Exact copy, pictures excluded: output the lines from the opening of the entries through the line bearing "colour = (0.6, 0.6, 0.6, 1)".

┌────────

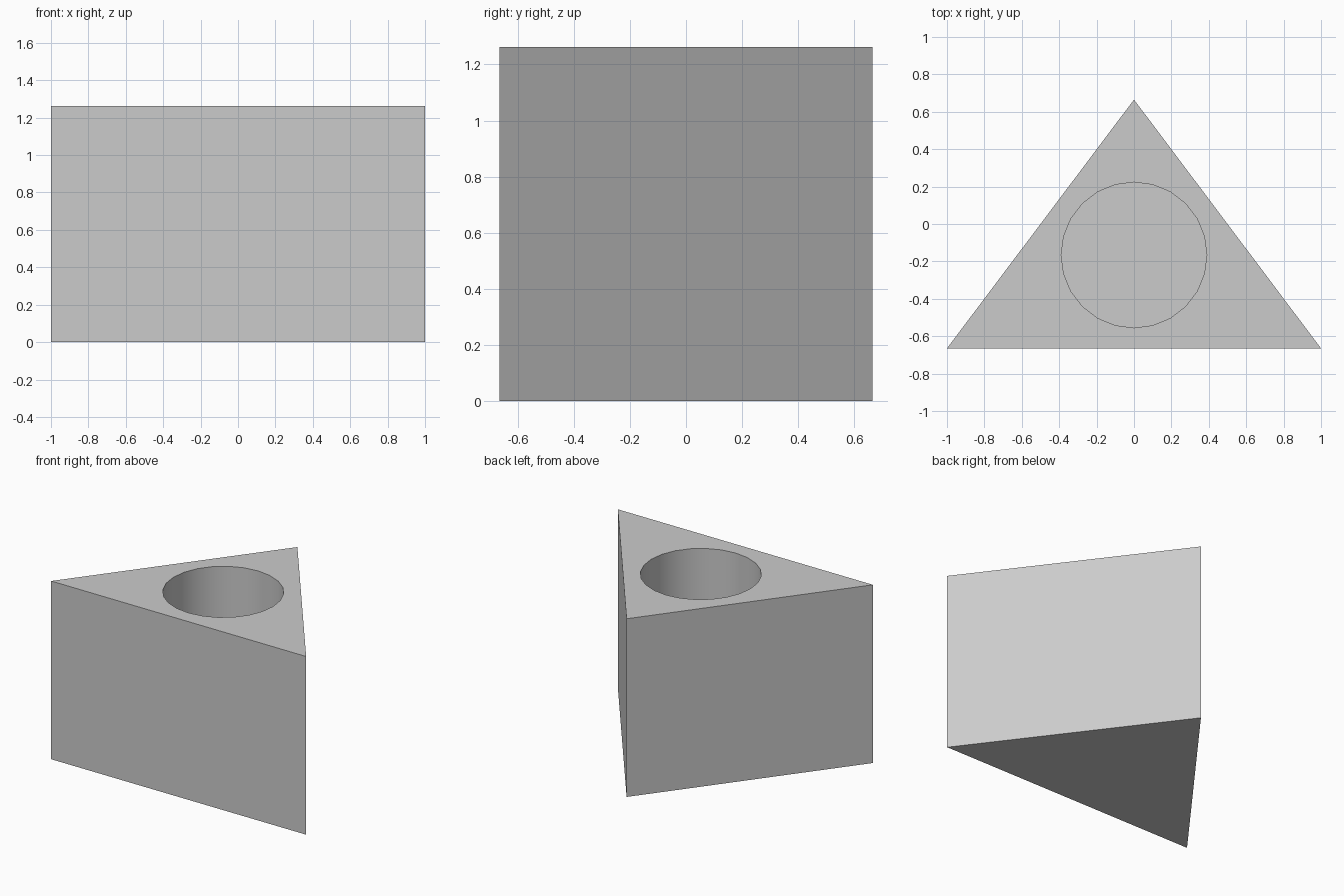
import bpy
import bmesh
import math

HALF_WIDTH, HALF_DEPTH, HEIGHT = 1.0, 0.665, 1.263
WALL = 0.11
SIDES = 24

cube = bpy.data.objects.get("Cube")
if cube:
    bpy.data.objects.remove(cube, do_unlink=True)

# Plain grey
grey = bpy.data.materials.new("plain_grey")
grey.use_nodes = True
colour = (0.6, 0.6, 0.6, 1)
grey.diffuse_color = colour
grey.node_tree.nodes["Principled BSDF"].inputs["Base Color"].default_value = colour


def prism(name, outline, bottom, top):
    """Extrude a flat outline between two heights."""
    bm = bmesh.new()
    base = bm.faces.new([bm.verts.new((x, y, bottom)) for x, y in outline])
    result = bmesh.ops.extrude_face_region(bm, geom=[base], use_keep_orig=True)
    lifted = [v for v in result["geom"] if isinstance(v, bmesh.types.BMVert)]
    bmesh.ops.translate(bm, verts=lifted, vec=(0, 0, top - bottom))
    bmesh.ops.recalc_face_normals(bm, faces=bm.faces)
    mesh = bpy.data.meshes.new(name)
    bm.to_mesh(mesh)
    bm.free()
    mesh.materials.append(grey)
    obj = bpy.data.objects.new(name, mesh)
    bpy.context.collection.objects.link(obj)
    return obj


# Triangular block
block = prism("triangular_holder",
              [(-HALF_WIDTH, -HALF_DEPTH), (HALF_WIDTH, -HALF_DEPTH), (0, HALF_DEPTH)],
              0, HEIGHT)

# Round well centred on the triangle's inscribed circle, one wall inside it
slope = math.hypot(HALF_WIDTH, 2 * HALF_DEPTH)
inradius = 2 * HALF_WIDTH * HALF_DEPTH / (HALF_WIDTH + slope)
radius = inradius - WALL
centre_y = inradius - HALF_DEPTH
angles = [math.tau * i / SIDES for i in range(SIDES)]
well = prism("well_cutter",
             [(radius * math.cos(a), centre_y + radius * math.sin(a)) for a in angles],
             WALL, HEIGHT + 0.2)

cut = block.modifiers.new("well", "BOOLEAN")
cut.operation = "DIFFERENCE"
cut.solver = "EXACT"
cut.object = well
bpy.context.view_layer.objects.active = block
block.select_set(True)
bpy.ops.object.modifier_apply(modifier=cut.name)
bpy.data.objects.remove(well, do_unlink=True)

# Smooth well wall with crisp rims
bpy.ops.object.shade_smooth_by_angle(angle=math.radians(30))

└────────

## Result
import bpy
import bmesh
import math

HALF_WIDTH, HALF_DEPTH, HEIGHT = 1.0, 0.665, 1.263
WALL = 0.11
SIDES = 24

cube = bpy.data.objects.get("Cube")
if cube:
    bpy.data.objects.remove(cube, do_unlink=True)

# Plain grey
grey = bpy.data.materials.new("plain_grey")
grey.use_nodes = True
colour = (0.6, 0.6, 0.6, 1)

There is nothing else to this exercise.